Capital One trade looking for rebound
Chris McKhann | [email protected]
optionMONSTER systems show that a trader sold 5,000 January 50 puts for the bid price of $4.20 against open interest of more than 10,000 contracts. Seconds later he or she bought 5,000 January 55 calls for $4.50 and then sold 5,000 January 70 calls for the bid price of $0.70. The volume at the two calls strikes was more than 5 times the previous open interest, indicating that this is a new call spread.
This bullish action could be the work of a trader who is changing views, closing long puts and putting most of the money into a call vertical. But this is more likely an opening three-way play, with the trader using the put sale to more than offset the cost of the call spread.
The latter scenario would take on the risk of buying shares if they are below $50 but would have a credit if shares remain where they are and would generate a healthy profit if they bounce above $70. (See our Education section)
COF is down 0.85 percent to $53.57, its lowest level since July. The bank-holding company was above $56 on Friday and above $62 a month ago, before its last earnings report.

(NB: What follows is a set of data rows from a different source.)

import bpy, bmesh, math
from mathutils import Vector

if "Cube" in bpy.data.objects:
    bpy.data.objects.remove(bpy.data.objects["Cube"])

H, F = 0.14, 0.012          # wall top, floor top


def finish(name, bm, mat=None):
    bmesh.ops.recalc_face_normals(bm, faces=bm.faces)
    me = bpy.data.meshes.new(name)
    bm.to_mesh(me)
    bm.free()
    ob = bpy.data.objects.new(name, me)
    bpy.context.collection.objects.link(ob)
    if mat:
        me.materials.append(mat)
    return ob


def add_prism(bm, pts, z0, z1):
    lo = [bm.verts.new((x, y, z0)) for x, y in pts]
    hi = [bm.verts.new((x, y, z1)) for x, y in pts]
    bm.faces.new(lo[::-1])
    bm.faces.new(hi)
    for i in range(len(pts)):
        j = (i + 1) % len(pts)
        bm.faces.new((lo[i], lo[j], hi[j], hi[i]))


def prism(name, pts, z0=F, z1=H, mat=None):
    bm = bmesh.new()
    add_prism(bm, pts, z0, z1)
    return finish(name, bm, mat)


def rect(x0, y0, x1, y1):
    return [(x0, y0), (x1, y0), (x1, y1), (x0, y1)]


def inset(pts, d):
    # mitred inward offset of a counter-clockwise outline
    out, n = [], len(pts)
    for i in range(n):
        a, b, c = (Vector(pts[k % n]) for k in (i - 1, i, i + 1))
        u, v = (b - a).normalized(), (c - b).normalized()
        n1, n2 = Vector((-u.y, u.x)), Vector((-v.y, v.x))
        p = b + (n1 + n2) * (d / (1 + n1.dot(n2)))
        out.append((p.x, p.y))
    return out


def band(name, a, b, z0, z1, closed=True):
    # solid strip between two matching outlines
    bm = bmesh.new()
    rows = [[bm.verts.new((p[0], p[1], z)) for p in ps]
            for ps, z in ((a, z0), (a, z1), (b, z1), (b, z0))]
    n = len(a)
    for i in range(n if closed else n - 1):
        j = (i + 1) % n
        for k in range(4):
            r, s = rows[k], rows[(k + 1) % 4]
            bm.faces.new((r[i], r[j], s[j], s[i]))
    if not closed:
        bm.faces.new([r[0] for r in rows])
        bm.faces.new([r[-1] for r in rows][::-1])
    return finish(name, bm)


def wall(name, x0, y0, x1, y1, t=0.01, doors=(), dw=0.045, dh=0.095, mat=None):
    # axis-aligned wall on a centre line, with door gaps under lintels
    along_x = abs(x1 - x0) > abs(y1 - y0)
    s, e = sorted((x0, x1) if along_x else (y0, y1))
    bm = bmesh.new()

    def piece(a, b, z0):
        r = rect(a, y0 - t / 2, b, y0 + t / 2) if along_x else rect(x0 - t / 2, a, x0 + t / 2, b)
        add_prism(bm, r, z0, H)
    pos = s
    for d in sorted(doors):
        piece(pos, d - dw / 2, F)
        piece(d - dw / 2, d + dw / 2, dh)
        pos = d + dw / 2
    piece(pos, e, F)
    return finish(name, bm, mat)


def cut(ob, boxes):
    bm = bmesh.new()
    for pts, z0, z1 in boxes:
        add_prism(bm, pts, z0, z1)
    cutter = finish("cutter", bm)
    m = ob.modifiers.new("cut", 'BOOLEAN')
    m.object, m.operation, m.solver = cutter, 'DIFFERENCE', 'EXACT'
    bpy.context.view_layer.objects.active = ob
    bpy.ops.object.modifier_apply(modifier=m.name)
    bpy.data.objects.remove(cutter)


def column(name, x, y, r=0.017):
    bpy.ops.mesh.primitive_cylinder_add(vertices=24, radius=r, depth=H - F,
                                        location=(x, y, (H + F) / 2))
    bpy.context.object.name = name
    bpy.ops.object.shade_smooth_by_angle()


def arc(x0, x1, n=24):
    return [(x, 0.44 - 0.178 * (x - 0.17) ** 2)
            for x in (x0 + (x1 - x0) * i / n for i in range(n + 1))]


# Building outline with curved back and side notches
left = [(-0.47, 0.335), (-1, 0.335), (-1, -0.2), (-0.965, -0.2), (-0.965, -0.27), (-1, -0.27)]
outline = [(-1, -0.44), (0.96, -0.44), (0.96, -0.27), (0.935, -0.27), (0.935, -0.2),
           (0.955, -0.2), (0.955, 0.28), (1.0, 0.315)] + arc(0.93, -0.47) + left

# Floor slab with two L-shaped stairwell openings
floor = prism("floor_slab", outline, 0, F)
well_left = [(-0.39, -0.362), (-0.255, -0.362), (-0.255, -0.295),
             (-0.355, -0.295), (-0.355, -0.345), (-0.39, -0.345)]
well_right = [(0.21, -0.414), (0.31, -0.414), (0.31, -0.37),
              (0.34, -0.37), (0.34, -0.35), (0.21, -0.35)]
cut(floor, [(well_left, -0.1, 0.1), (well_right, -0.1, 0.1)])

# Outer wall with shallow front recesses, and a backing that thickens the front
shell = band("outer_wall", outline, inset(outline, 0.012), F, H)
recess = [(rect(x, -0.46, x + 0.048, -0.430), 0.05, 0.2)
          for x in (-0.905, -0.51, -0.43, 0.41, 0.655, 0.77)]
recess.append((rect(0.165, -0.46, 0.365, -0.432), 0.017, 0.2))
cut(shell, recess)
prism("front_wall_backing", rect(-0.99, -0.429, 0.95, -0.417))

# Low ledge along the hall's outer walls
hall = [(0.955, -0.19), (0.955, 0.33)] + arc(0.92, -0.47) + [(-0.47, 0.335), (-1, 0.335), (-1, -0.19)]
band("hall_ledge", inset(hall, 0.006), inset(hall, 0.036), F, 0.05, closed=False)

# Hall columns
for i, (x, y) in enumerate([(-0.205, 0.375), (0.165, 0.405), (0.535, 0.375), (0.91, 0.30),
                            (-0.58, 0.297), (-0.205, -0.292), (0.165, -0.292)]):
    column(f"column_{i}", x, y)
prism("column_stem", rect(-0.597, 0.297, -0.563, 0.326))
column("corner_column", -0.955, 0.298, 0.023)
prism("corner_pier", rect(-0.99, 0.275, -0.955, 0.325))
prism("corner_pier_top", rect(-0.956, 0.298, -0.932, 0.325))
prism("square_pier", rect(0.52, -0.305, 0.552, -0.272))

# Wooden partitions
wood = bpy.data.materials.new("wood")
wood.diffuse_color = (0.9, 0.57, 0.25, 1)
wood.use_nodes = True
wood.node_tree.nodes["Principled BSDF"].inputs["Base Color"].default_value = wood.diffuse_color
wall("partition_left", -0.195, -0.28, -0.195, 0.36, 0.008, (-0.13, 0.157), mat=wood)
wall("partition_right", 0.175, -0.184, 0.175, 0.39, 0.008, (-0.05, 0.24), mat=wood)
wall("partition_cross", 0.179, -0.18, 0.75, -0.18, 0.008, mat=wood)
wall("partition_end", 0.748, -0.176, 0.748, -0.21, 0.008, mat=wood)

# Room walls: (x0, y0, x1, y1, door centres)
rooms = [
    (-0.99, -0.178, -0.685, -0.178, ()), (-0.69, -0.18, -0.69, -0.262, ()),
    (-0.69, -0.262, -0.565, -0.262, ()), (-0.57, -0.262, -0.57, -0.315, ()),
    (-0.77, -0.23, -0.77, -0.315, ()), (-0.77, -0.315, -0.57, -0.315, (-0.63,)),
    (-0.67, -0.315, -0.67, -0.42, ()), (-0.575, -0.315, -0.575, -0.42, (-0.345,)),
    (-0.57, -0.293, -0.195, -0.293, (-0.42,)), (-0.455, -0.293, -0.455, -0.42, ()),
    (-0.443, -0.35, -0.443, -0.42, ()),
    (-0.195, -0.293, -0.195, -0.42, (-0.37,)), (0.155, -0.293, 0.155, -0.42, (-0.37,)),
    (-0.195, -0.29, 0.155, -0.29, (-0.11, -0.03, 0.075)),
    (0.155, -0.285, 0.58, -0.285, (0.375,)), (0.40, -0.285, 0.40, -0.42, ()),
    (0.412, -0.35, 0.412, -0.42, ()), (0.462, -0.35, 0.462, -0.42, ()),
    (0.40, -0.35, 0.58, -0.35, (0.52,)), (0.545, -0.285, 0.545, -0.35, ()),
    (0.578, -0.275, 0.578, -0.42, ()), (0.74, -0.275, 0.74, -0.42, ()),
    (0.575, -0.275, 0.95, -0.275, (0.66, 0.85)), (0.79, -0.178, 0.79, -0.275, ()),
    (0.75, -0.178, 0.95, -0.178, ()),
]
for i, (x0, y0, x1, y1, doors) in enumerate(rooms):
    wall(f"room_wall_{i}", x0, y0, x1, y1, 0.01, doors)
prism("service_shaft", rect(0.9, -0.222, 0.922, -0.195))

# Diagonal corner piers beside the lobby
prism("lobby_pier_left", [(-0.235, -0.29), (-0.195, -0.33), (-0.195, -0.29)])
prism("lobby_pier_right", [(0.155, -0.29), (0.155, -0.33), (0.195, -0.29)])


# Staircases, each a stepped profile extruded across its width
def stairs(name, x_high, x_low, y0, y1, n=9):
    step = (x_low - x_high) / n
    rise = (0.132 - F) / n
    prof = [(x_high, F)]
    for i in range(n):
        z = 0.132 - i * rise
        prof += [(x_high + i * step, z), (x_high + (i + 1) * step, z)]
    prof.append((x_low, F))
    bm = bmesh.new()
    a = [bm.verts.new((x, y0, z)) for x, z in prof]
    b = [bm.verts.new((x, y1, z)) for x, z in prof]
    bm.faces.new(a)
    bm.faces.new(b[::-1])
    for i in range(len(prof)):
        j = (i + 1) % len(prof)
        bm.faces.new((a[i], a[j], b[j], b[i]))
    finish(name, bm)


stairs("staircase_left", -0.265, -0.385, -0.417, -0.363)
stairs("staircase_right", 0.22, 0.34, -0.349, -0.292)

Almost 20,000 COF options have changed hands so far today, compared to a daily average of 6,400 over the last month.